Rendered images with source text
::::::::::

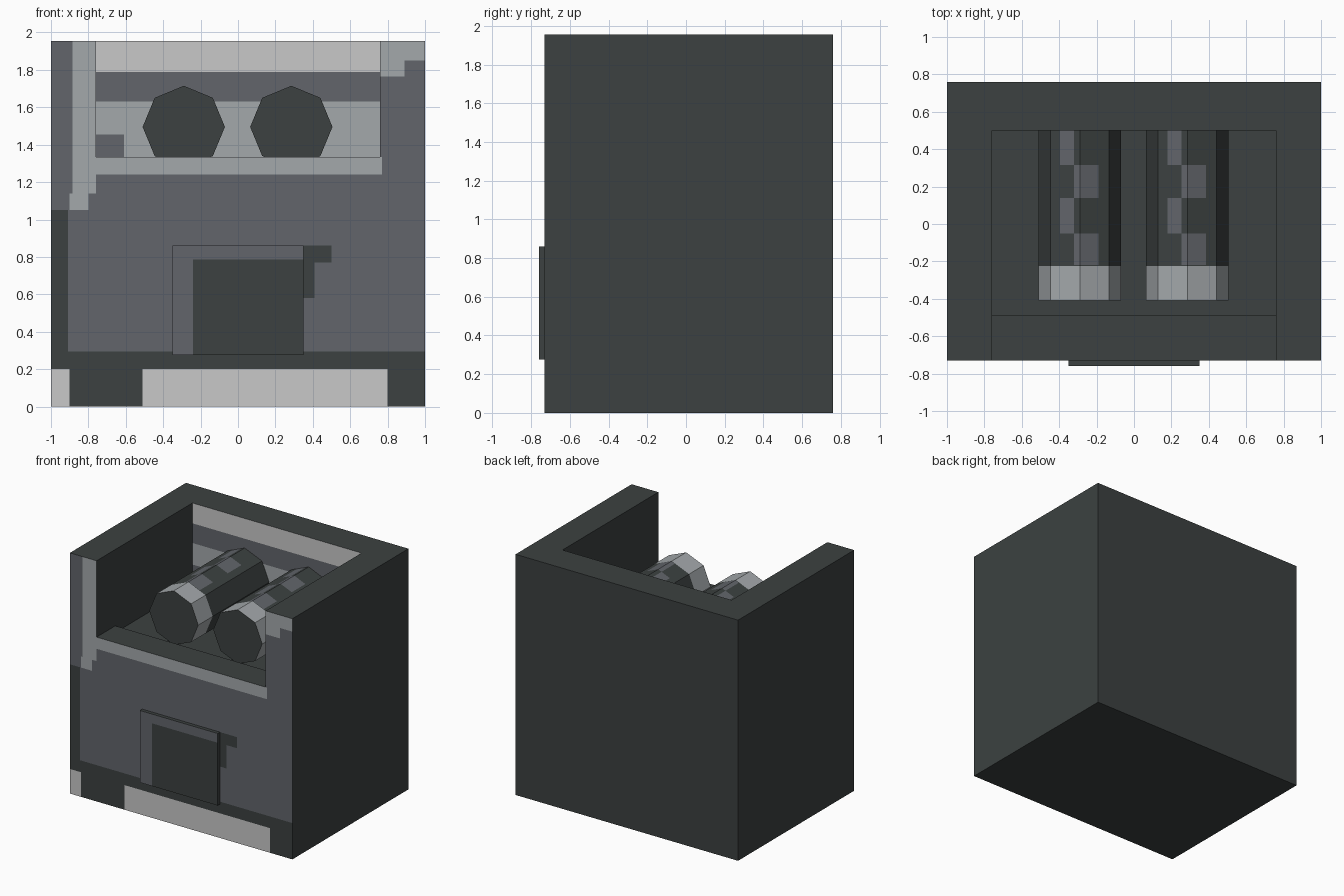
import bpy
import bmesh
from math import radians
from mathutils import Matrix, Vector

default = bpy.data.objects.get("Cube")
if default:
    bpy.data.objects.remove(default, do_unlink=True)

# Colours
DARK, GRAY, LIGHT, WHITE = range(4)
MATERIALS = []
for name, rgb in (("dark_slate", (0.045, 0.053, 0.052)), ("mid_gray", (0.122, 0.130, 0.147)),
                  ("light_gray", (0.370, 0.395, 0.410)), ("off_white", (0.578, 0.578, 0.578))):
    mat = bpy.data.materials.new(name)
    mat.use_nodes = True
    mat.diffuse_color = (*rgb, 1)
    mat.node_tree.nodes["Principled BSDF"].inputs["Base Color"].default_value = (*rgb, 1)
    MATERIALS.append(mat)


def make_object(name, bm):
    mesh = bpy.data.meshes.new(name)
    bm.to_mesh(mesh)
    bm.free()
    for mat in MATERIALS:
        mesh.materials.append(mat)
    obj = bpy.data.objects.new(name, mesh)
    bpy.context.collection.objects.link(obj)
    return obj


def block(name, lo, hi):
    lo, hi = Vector(lo), Vector(hi)
    bm = bmesh.new()
    bmesh.ops.create_cube(bm, size=1)
    for v in bm.verts:
        v.co = (lo + hi) / 2 + v.co * (hi - lo)
    return make_object(name, bm)


def carve(obj, cutter):
    mod = obj.modifiers.new("carve", 'BOOLEAN')
    mod.operation, mod.solver, mod.object = 'DIFFERENCE', 'EXACT', cutter
    bpy.context.view_layer.objects.active = obj
    bpy.ops.object.modifier_apply(modifier=mod.name)
    bpy.data.objects.remove(cutter, do_unlink=True)


def paint(obj, chosen, axis, base, rects):
    """Cut rectangles (x0, x1, b0, b1, colour) into the chosen faces and colour them."""
    bm = bmesh.new()
    bm.from_mesh(obj.data)
    bm.normal_update()
    cuts = {(0, r[i]) for r in rects for i in (0, 1)} | {(axis, r[i]) for r in rects for i in (2, 3)}
    for direction, value in sorted(cuts):
        faces = [f for f in bm.faces if chosen(f)]
        geom = {g for f in faces for g in (f, *f.edges, *f.verts)}
        normal = Vector((0, 0, 0))
        normal[direction] = 1
        bmesh.ops.bisect_plane(bm, geom=list(geom), dist=1e-5, plane_co=normal * value, plane_no=normal)
    for f in bm.faces:
        if chosen(f):
            f.material_index = base
            c = f.calc_center_median()
            for x0, x1, b0, b1, colour in rects:
                if x0 < c.x < x1 and b0 < c[axis] < b1:
                    f.material_index = colour
    bm.to_mesh(obj.data)
    bm.free()


def facing_front(low, high):
    return lambda f: f.normal.y < -0.9 and low < f.calc_center_median().y < high


# Body with an open-fronted tray and a slightly lower floor behind the lip
FRONT, BACK, TOP, LIP, FLOOR = -0.73, 0.76, 1.955, 1.335, 1.28
body = block("body", (-1, FRONT, 0), (1, BACK, TOP))
carve(body, block("tray_cutter", (-0.76, -1, LIP), (0.76, 0.5, 2.2)))
carve(body, block("floor_cutter", (-0.76, -0.49, FLOOR), (0.76, 0.5, 2.2)))

# Front markings
paint(body, facing_front(-0.8, -0.7), 2, GRAY, [
    (-1, 1, 0, 0.295, DARK),
    (-1, -0.91, 0, 1.05, DARK),
    (-1, -0.9, 0, 0.2, WHITE),
    (-0.51, 0.8, 0, 0.2, WHITE),
    (-0.885, -0.76, 1.14, TOP, LIGHT),
    (-0.9, -0.8, 1.05, 1.14, LIGHT),
    (-0.77, 0.77, 1.24, LIP, LIGHT),
    (0.76, 0.89, 1.765, TOP, LIGHT),
    (0.89, 1, 1.85, TOP, LIGHT),
    (0.3, 0.5, 0.77, 0.86, DARK),
    (0.3, 0.41, 0.58, 0.77, DARK)])

# Tray back wall bands
paint(body, facing_front(0.4, 0.6), 2, LIGHT, [
    (-0.76, 0.76, 1.63, 1.79, GRAY),
    (-0.76, 0.76, 1.79, TOP, WHITE),
    (-0.76, -0.61, FLOOR, 1.455, GRAY)])

# Raised front hatch
hatch = block("front_hatch", (-0.35, -0.76, 0.275), (0.35, FRONT, 0.86))
paint(hatch, facing_front(-0.8, -0.74), 2, DARK, [
    (-0.35, -0.24, 0.27, 0.86, GRAY),
    (-0.35, 0.35, 0.785, 0.86, GRAY)])

# Pair of eight-sided barrels lying in the tray
Y0, Y1, RADIUS = -0.41, 0.5, 0.22
for side, x in (("right", -0.29), ("left", 0.285)):
    bm = bmesh.new()
    place = Matrix.Translation((x, (Y0 + Y1) / 2, 1.495)) @ Matrix.Rotation(radians(90), 4, 'X')
    bmesh.ops.create_cone(bm, cap_ends=True, segments=8, radius1=RADIUS, radius2=RADIUS,
                          depth=Y1 - Y0, matrix=place)
    barrel = make_object(side + "_barrel", bm)
    # Light collar round the front end
    paint(barrel, lambda f: abs(f.normal.y) < 0.5, 1, DARK, [(-1, 1, Y0, -0.225, LIGHT)])
    # Staggered patches along the upper facets
    patches = []
    for start, end, inner in ((-0.22, -0.05, True), (-0.05, 0.14, False),
                              (0.14, 0.315, True), (0.315, Y1, False)):
        x0, x1 = (-0.03, 0.1) if inner else (-0.105, -0.03)
        patches.append((x + x0, x + x1, start, end, GRAY))
    paint(barrel, lambda f: f.normal.z > 0.8 and f.calc_center_median().y > -0.225, 1, DARK, patches)
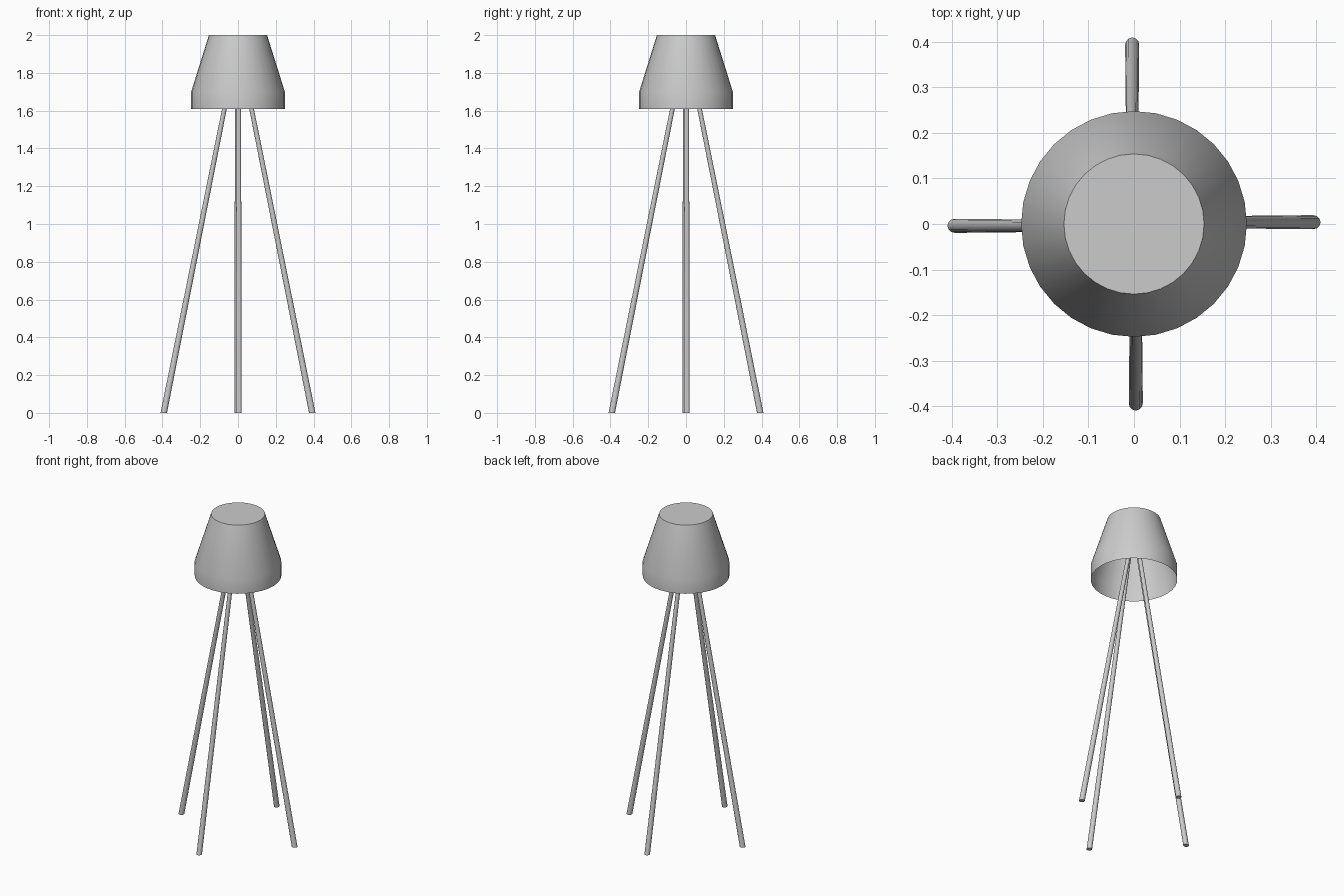
import bpy, bmesh, math
from mathutils import Vector, Matrix

if "Cube" in bpy.data.objects:
    bpy.data.objects.remove(bpy.data.objects["Cube"])


def loft(name, rings, sides, cap_start, cap_end):
    """Join circular horizontal rings (centre, radius x, radius y) into a tube."""
    bm = bmesh.new()
    loops = []
    for centre, rx, ry in rings:
        loops.append([bm.verts.new(Vector(centre) + Vector((
            rx * math.cos(math.tau * i / sides), ry * math.sin(math.tau * i / sides), 0)))
            for i in range(sides)])
    for a, b in zip(loops, loops[1:]):
        for i in range(sides):
            j = (i + 1) % sides
            bm.faces.new((a[i], a[j], b[j], b[i]))
    if cap_start:
        bm.faces.new(loops[0][::-1])
    if cap_end:
        bm.faces.new(loops[-1])
    mesh = bpy.data.meshes.new(name)
    bm.to_mesh(mesh)
    bm.free()
    obj = bpy.data.objects.new(name, mesh)
    bpy.context.collection.objects.link(obj)
    bpy.ops.object.select_all(action='DESELECT')
    obj.select_set(True)
    bpy.context.view_layer.objects.active = obj
    bpy.ops.object.shade_smooth_by_angle(angle=math.radians(35))
    return obj


# Lampshade: thin shell, closed on top and open underneath
loft("lampshade", [((0, 0, 1.61), 0.248, 0.248),
                   ((0, 0, 1.70), 0.248, 0.248),
                   ((0, 0, 2.00), 0.154, 0.154)], 32, False, True)

# Four tapered splayed legs, cut level at the floor and meeting inside the shade
for i, side in enumerate(("right", "back", "left", "front")):
    leg = loft(side + "_leg", [((0.393, 0.004, 0), 0.017, 0.0155),
                               ((0.004, 0.004, 1.95), 0.0115, 0.0115)], 12, True, True)
    leg.data.transform(Matrix.Rotation(i * math.pi / 2, 4, 'Z'))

::::::::::

Problem details
Reproduce every line of the records containing the string "block".

Output below
def block(name, lo, hi):
body = block("body", (-1, FRONT, 0), (1, BACK, TOP))
carve(body, block("tray_cutter", (-0.76, -1, LIP), (0.76, 0.5, 2.2)))
carve(body, block("floor_cutter", (-0.76, -0.49, FLOOR), (0.76, 0.5, 2.2)))
hatch = block("front_hatch", (-0.35, -0.76, 0.275), (0.35, FRONT, 0.86))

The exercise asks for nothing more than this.